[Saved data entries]
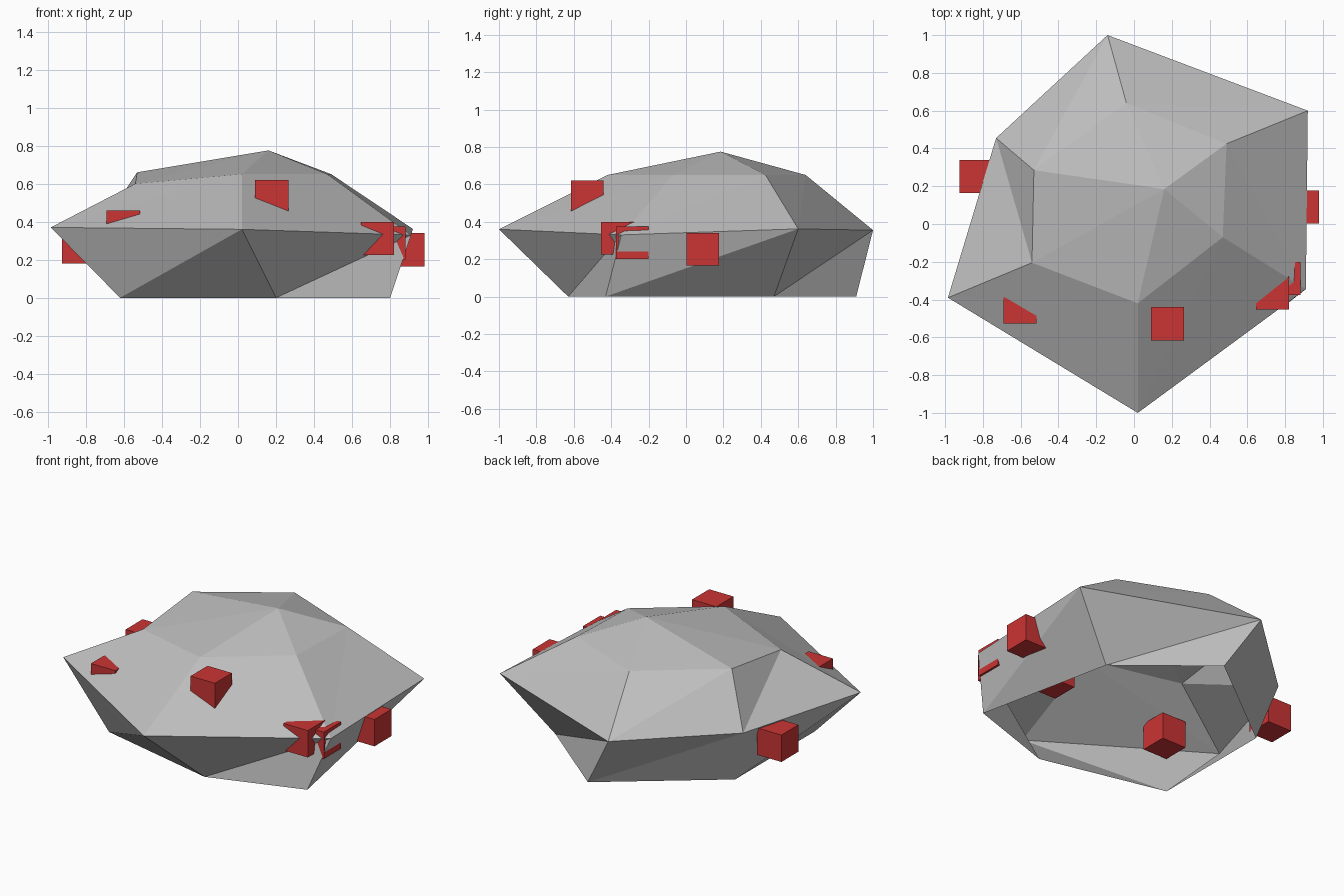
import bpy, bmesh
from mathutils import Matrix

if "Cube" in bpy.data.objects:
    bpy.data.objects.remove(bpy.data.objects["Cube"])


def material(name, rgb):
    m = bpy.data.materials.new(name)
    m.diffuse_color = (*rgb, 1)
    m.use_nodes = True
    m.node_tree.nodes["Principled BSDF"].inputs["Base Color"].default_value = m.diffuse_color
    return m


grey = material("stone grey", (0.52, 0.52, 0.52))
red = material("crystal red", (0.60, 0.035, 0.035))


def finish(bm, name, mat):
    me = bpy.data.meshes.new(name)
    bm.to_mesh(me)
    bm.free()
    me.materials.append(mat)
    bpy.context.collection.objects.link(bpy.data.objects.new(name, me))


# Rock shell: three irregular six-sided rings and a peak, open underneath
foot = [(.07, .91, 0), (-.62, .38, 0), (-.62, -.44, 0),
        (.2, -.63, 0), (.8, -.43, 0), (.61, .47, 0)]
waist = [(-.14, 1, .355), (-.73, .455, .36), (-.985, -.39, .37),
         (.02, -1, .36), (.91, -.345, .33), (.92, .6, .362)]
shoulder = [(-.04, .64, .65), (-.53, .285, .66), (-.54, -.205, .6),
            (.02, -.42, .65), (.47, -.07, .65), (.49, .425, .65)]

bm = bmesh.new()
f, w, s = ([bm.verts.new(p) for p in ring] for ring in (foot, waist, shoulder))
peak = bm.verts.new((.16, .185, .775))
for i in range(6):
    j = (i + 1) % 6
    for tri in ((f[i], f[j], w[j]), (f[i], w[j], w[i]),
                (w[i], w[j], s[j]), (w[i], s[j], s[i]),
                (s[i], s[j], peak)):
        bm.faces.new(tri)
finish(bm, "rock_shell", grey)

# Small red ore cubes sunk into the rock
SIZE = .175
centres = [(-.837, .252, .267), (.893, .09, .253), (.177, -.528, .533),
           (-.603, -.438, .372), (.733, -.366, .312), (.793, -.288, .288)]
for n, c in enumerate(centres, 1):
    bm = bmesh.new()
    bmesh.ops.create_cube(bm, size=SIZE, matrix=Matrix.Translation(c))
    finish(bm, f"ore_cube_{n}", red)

→ **What is required**: Reply with the number of lines above in which the word "verts" appears, and with nothing else.

→ **Solution to this task**: 2